Nominal GDP tells about the current market value of final goods and services produced in an economy. Real GDP, on the other hand, is a measure of total production at constant prices. Change in real GDP over the period is a measure of growth.

Nominal GDP data series represents the combined effect of changes in quantities of goods and services and their associated price changes, but the real GDP keeps the prices constant and measure only changes in quantities of goods and services. Since the real GDP removes the effect of price changes, it is a better measure of an economy’s growth rate.

Nominal GDP is sometimes referred to just as gross domestic product (GDP).

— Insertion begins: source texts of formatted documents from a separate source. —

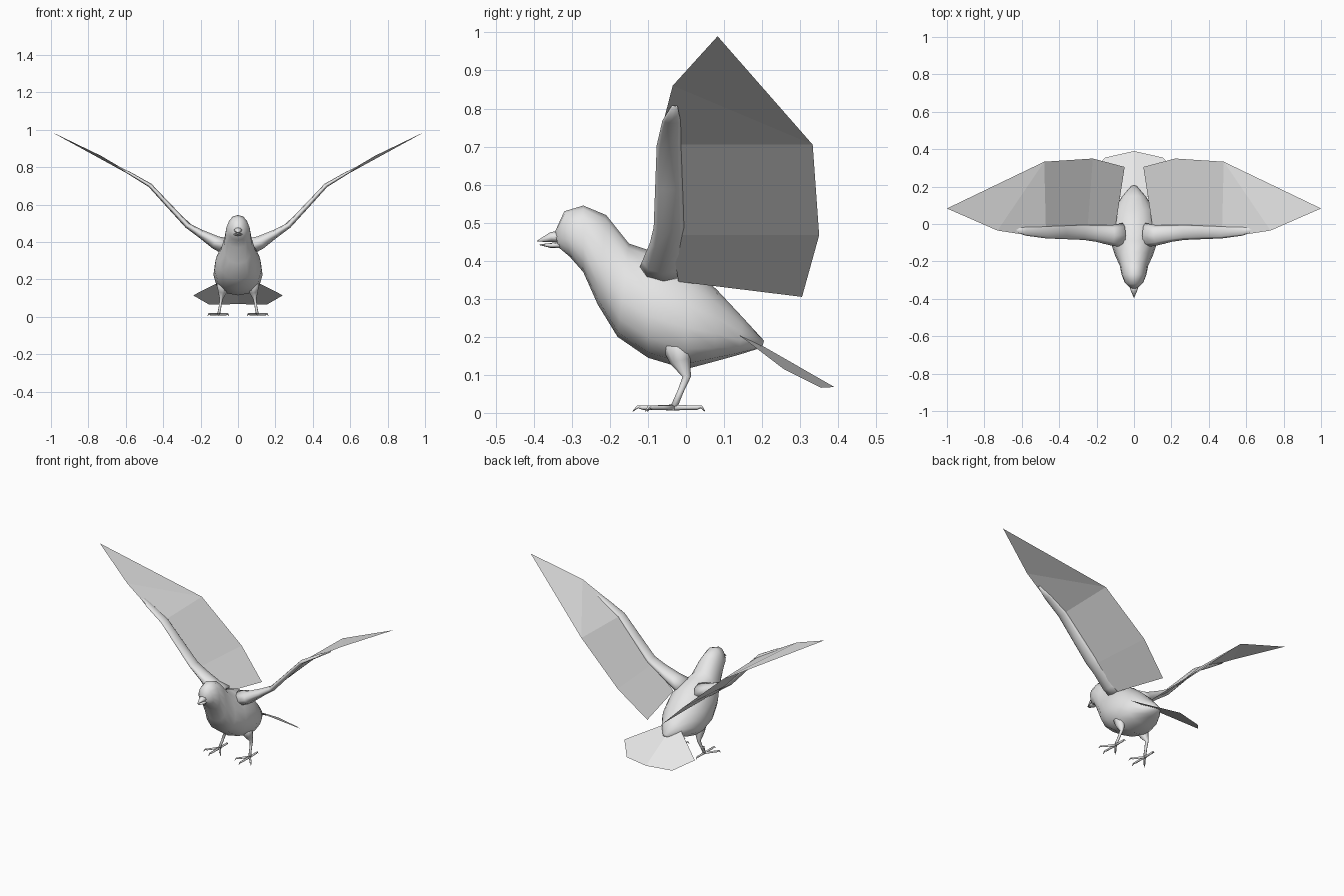
import bpy, bmesh, math
from mathutils import Vector

if "Cube" in bpy.data.objects:
    bpy.data.objects.remove(bpy.data.objects["Cube"])

grey = bpy.data.materials.new("plumage grey")
grey.diffuse_color = (0.8, 0.8, 0.8, 1)
grey.use_nodes = True
grey.node_tree.nodes["Principled BSDF"].inputs["Base Color"].default_value = grey.diffuse_color


def finish(name, bm, smooth=True, mirror=False):
    """Turn a bmesh into an object, optionally mirrored across x = 0."""
    bmesh.ops.recalc_face_normals(bm, faces=bm.faces)
    mesh = bpy.data.meshes.new(name)
    bm.to_mesh(mesh)
    bm.free()
    mesh.materials.append(grey)
    for p in mesh.polygons:
        p.use_smooth = smooth
    ob = bpy.data.objects.new(name, mesh)
    bpy.context.collection.objects.link(ob)
    if mirror:
        ob.modifiers.new("mirror", 'MIRROR').use_mirror_merge = False
    return ob


def loft(bm, rings):
    """Skin a list of equal-length rings and cap both ends."""
    vs = [[bm.verts.new(p) for p in r] for r in rings]
    n = len(vs[0])
    for a, b in zip(vs, vs[1:]):
        for i in range(n):
            j = (i + 1) % n
            bm.faces.new((a[i], a[j], b[j], b[i]))
    bm.faces.new(vs[0])
    bm.faces.new(vs[-1])


def tube(bm, stations, ref, sides=6):
    """Elliptical tube: stations are (x, y, z, radius along ref, other radius)."""
    pts = [Vector(s[:3]) for s in stations]
    rings = []
    for i, s in enumerate(stations):
        t = (pts[min(i + 1, len(pts) - 1)] - pts[max(i - 1, 0)]).normalized()
        u = Vector(ref)
        u = (u - t * u.dot(t)).normalized()
        v = t.cross(u)
        angs = [2 * math.pi * k / sides for k in range(sides)]
        rings.append([pts[i] + u * s[3] * math.cos(a) + v * s[4] * math.sin(a) for a in angs])
    loft(bm, rings)


def sheet(name, pts, faces, mirror):
    bm = bmesh.new()
    vs = [bm.verts.new(p) for p in pts]
    for f in faces:
        bm.faces.new([vs[i] for i in f])
    ob = finish(name, bm, False, mirror)
    if ob.data.polygons[0].normal.z < 0:
        ob.data.flip_normals()
    return ob


# Body and head: (top y, top z, bottom y, bottom z, half width)
sections = [
    (-.345, .475, -.335, .435, .022), (-.32, .53, -.305, .41, .05),
    (-.27, .545, -.27, .37, .066), (-.21, .52, -.232, .285, .075),
    (-.15, .445, -.18, .20, .10), (-.09, .425, -.10, .145, .124),
    (0, .395, 0, .115, .13), (.08, .325, .075, .135, .108),
    (.15, .25, .14, .153, .065), (.205, .19, .20, .172, .015)]
rings = []
for ty, tz, by, bz, w in sections:
    ring = []
    for k in range(14):
        a = 2 * math.pi * k / 14
        c, s = math.cos(a), math.sin(a)
        sx = math.copysign(abs(s) ** 0.85, s) * (1 - 0.15 * c)
        ring.append((w * sx, (ty + by) / 2 + (ty - by) / 2 * c,
                     (tz + bz) / 2 + (tz - bz) / 2 * c))
    rings.append(ring)
bm = bmesh.new()
loft(bm, rings)
finish("body", bm)

# Beak halves, slightly parted
for name, z0, h0, tip in (("upper_beak", .464, .017, (-.392, .451)),
                          ("lower_beak", .442, .009, (-.385, .442))):
    bm = bmesh.new()
    tube(bm, [(0, -.325, z0, .026, h0), (0, -.355, z0 - .002, .018, h0 * .75),
              (0, tip[0], tip[1], .002, .001)], (1, 0, 0), 8)
    finish(name, bm)

# Wing arms: flattened tapering limbs
bm = bmesh.new()
tube(bm, [(.06, -.06, .375, .065, .045), (.12, -.06, .398, .055, .036),
          (.20, -.05, .445, .045, .022), (.27, -.045, .488, .04, .015),
          (.37, -.045, .595, .036, .013), (.47, -.045, .703, .032, .011),
          (.58, -.038, .768, .024, .008), (.65, -.03, .806, .008, .003)], (0, 1, 0), 8)
finish("wing_arm", bm, mirror=True)

# Wing feathers: inner panel, middle panel, outer panel and tip
sheet("wing_feathers",
      [(.10, -.02, .345), (.05, .305, .305), (.25, -.04, .467), (.22, .35, .467),
       (.47, -.075, .705), (.48, .333, .705), (.73, -.035, .86), (1, .083, .99)],
      [(0, 2, 3, 1), (2, 4, 5, 3), (4, 6, 5), (6, 7, 5)], True)

# Tail fan
sheet("tail",
      [(0, .13, .217), (.05, .13, .212), (.24, .257, .115), (.155, .355, .066),
       (0, .39, .068), (-.155, .355, .066), (-.24, .257, .115), (-.05, .13, .212)],
      [(0, 1, 2, 3, 4), (0, 4, 5, 6, 7)], False)

# Legs: thigh, knee and shank
bm = bmesh.new()
tube(bm, [(.075, -.025, .20, .045, .05), (.083, -.015, .135, .024, .027),
          (.09, .002, .095, .009, .011), (.096, -.015, .055, .007, .008),
          (.103, -.032, .015, .008, .009)], (1, 0, 0), 8)
finish("leg", bm, mirror=True)

# Feet: three front toes and one back toe, each ending in a claw
bm = bmesh.new()
for dx, dy in ((-.055, -.07), (0, -.108), (.06, -.075), (0, .082)):
    def at(f, z, r):
        return (.103 + dx * f, -.032 + dy * f, z, r, r)
    tube(bm, [at(0, .014, .008), at(.4, .014, .006), at(.75, .014, .006),
              at(.88, .016, .004), at(1, .004, .001)], (0, 0, 1))
finish("foot", bm, mirror=True)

The following approximate relationship can be established between change in nominal GDP ($Y) and change in real GDP (Y): $$\text{Change in Nominal GDP}\ \\=\ \text{Change in Average Prices}+\text{Change in Real GDP}$$ The ratio of nominal GDP to real GDP is called GDP deflator which is a measure of price level: $$\text{GDP Deflator}=\frac{\text{Nominal GDP}}{\text{Real GDP}}$$ This relation is also useful is converting nominal GDP to real GDP: $$\text{Real GDP}=\frac{\text{Nominal GDP}}{\text{GDP Deflator}}$$ ## Example Let’s consider an economy which produces 1 million cars in 2010 when one car is priced at$10,000 on average. Market value of production (and consumption) of cars in 2010 is hence $10 billion (=1,000,000 ×$10,000). If the average price of a car changes to $11,000 in 2015 but the quantity produced remains the same i.e. stays 1 million, the market value of cars produced in 2015 works out to$11 billion (=1,000,000 × $11,000). Just because there is an increase in dollar value of production of car doesn’t mean that the economy’s overall production has increased. The nominal growth of 10% over the five-year period results solely from increase in prices. If we consider 2010 as the base year, the real GDP for 2015 would be$10 billion (i.e. 1 million cars valued at 2010 average price of \$10,000). It shows that there is no increase in actual production and hence real growth is zero.

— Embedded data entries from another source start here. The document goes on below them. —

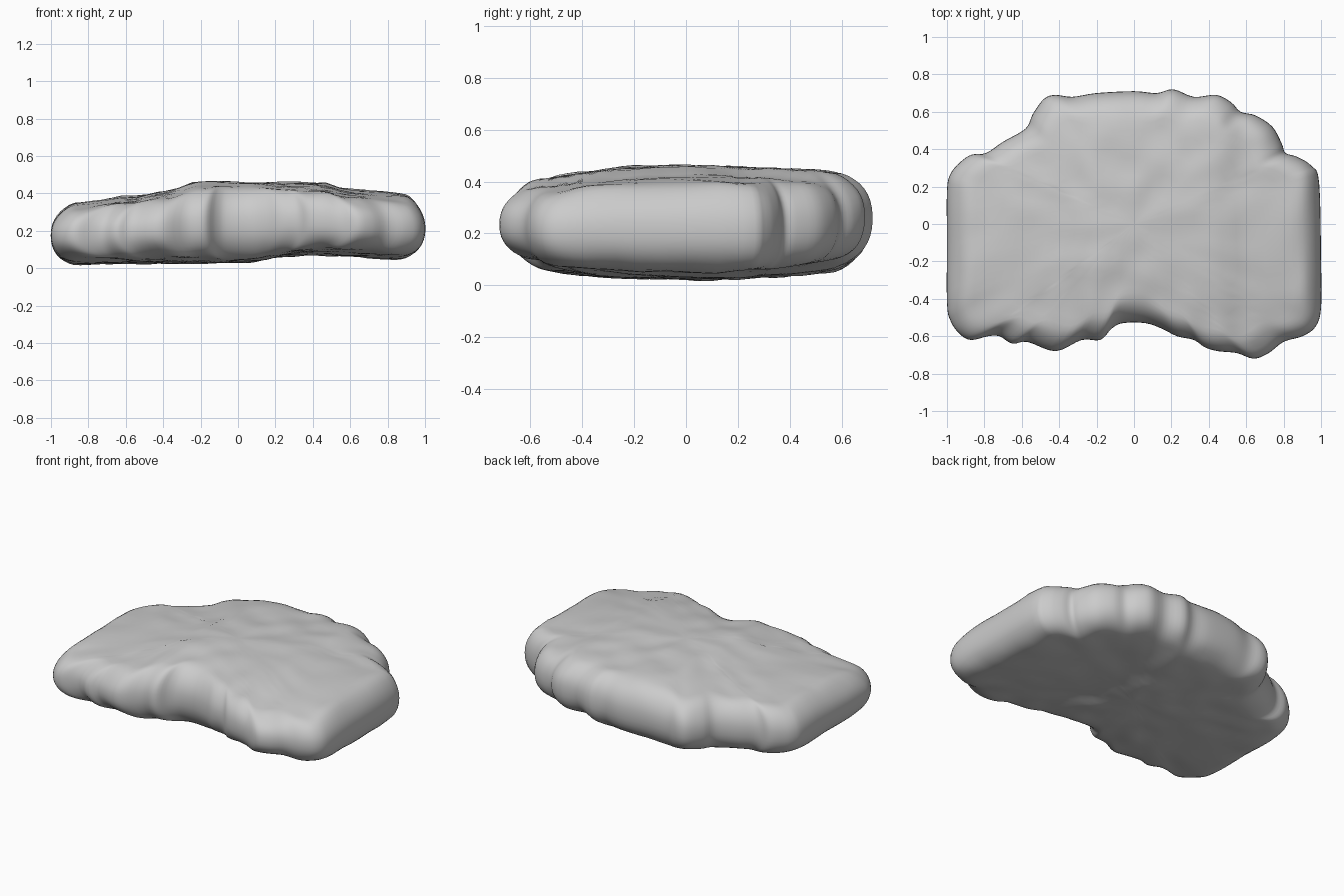
import bpy, bmesh, math
from mathutils import Vector, noise

cube = bpy.data.objects.get("Cube")
if cube:
    bpy.data.objects.remove(cube, do_unlink=True)

# Stone colour
stone = bpy.data.materials.new("stone grey")
stone.use_nodes = True
grey = (0.6, 0.6, 0.6, 1)
stone.diffuse_color = grey
stone.node_tree.nodes["Principled BSDF"].inputs["Base Color"].default_value = grey

# Lumpy plan outline, counterclockwise, split by side
right_end = [(1, -.2), (1, -.45), (.97, -.55), (.9, -.6)]
front_edge = [(.8, -.63), (.72, -.69), (.64, -.72), (.55, -.69), (.45, -.68), (.38, -.66),
              (.32, -.62), (.23, -.6), (.15, -.56), (.06, -.53), (-.06, -.53), (-.12, -.56),
              (-.18, -.62), (-.28, -.62), (-.42, -.68), (-.57, -.63), (-.65, -.64),
              (-.72, -.6), (-.78, -.6), (-.87, -.62)]
left_end = [(-.93, -.59), (-.98, -.52), (-1, -.42), (-1, -.1), (-1, .18), (-.98, .27)]
back_edge = [(-.93, .33), (-.87, .37), (-.79, .38), (-.7, .44), (-.58, .51), (-.54, .59),
             (-.48, .67), (-.42, .69), (-.33, .68), (-.2, .7), (0, .71), (.12, .7),
             (.21, .72), (.32, .68), (.44, .69), (.52, .65), (.57, .6), (.65, .58),
             (.74, .52), (.79, .43), (.81, .38), (.87, .36), (.95, .31), (.99, .22)]
outline = [Vector(p) for p in right_end + front_edge + left_end + back_edge]

# Height of the upper and lower faces along the length
top_line = [(-1, .33), (-.87, .35), (-.6, .38), (-.4, .41), (-.2, .46), (.45, .455),
            (.6, .42), (.9, .4), (1, .38)]
base_line = [(-1, .02), (-.4, .025), (0, .03), (.35, .07), (1, .045)]


def sample(line, x):
    x = max(-1, min(1, x))
    for (a, u), (b, v) in zip(line, line[1:]):
        if x <= b:
            t = (x - a) / (b - a)
            return u + (v - u) * t * t * (3 - 2 * t)
    return line[-1][1]


def smooth_loop(points, steps):
    """Closed Catmull-Rom loop through the points."""
    loop, n = [], len(points)
    for i in range(n):
        a, b, c, d = (points[(i + k) % n] for k in (-1, 0, 1, 2))
        for s in range(steps):
            t = s / steps
            loop.append((b * 2 + (c - a) * t + (a * 2 - b * 5 + c * 4 - d) * t * t
                         + (b * 3 - a - c * 3 + d) * t ** 3) / 2)
    return loop


def slab_point(p, rise):
    """Place a plan point; rise runs from -1 (lower face) to 1 (upper face)."""
    x, y = p
    edge = min(1, abs(y) / .65) ** 2
    top = sample(top_line, x) - (.06 if y < 0 else .03) * edge
    base = sample(base_line, x) + (.05 if y < 0 else .035) * edge
    z = (top + base) / 2 + (top - base) / 2 * rise
    bump = noise.noise(Vector((x * 7, y * 7, z * 5))) * .012
    return Vector((x, y, z + bump * rise))


# Ring list: rounded rim, then upper and lower faces closing on the middle
loop = smooth_loop(outline, 4)
rim_depth = .16
rim_steps = 9
face_scales = [.92, .83, .74, .65, .56, .47, .38, .29, .2, .1]
bm = bmesh.new()


def ring(inset, scale, rise):
    verts = []
    for p in loop:
        q = p * (1 - inset / p.length) * scale
        verts.append(bm.verts.new(slab_point(q, rise)))
    return verts


rings = [ring(rim_depth, s, -1) for s in reversed(face_scales)]
for i in range(-rim_steps, rim_steps + 1):
    angle = i / rim_steps * math.pi / 2
    rise = math.copysign(abs(math.sin(angle)) ** .9, angle)
    rings.append(ring(rim_depth * (1 - math.cos(angle) ** .9) if abs(i) < rim_steps
                      else rim_depth, 1, rise))
rings += [ring(rim_depth, s, 1) for s in face_scales]

# Skin the rings and close both middles
for low, high in zip(rings, rings[1:]):
    for i in range(len(loop)):
        j = (i + 1) % len(loop)
        bm.faces.new((low[i], low[j], high[j], high[i]))
for end, rise in ((rings[0], -1), (rings[-1], 1)):
    hub = bm.verts.new(slab_point(Vector((0, 0)), rise))
    for i in range(len(loop)):
        bm.faces.new((end[i], end[(i + 1) % len(loop)], hub))
bmesh.ops.recalc_face_normals(bm, faces=bm.faces)

mesh = bpy.data.meshes.new("stone_slab")
bm.to_mesh(mesh)
bm.free()
mesh.materials.append(stone)
slab = bpy.data.objects.new("stone_slab", mesh)
bpy.context.collection.objects.link(slab)

# Smooth shading
for poly in mesh.polygons:
    poly.use_smooth = True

The following chart obtained from Federal Reserve Bank of St. Loius FRED shows comparison between nominal GDP and real GDP. The base year for this data series is 2012 this is why the blue line representing real GDP is above the red line representing nominal GDP for periods before 2012 and vice versa for periods after 2012. Following are the main differences between nominal GDP and real GDP:

• Nominal GDP is higher than real GDP when inflation is positive and lower than real GDP when there is deflation i.e. when average prices fall.
• Nominal GDP includes the effect of both changes in prices and changes in total production while real GDP accounts only for changes in quantities produced.
• Nominal GDP must be dissected to work out growth rate while real GDP values can be used directly to calculate growth rate.
• Nominal GDP is lower GDP than real GDP in periods that fall before the base year and higher than real GDP in periods that fall after the base year.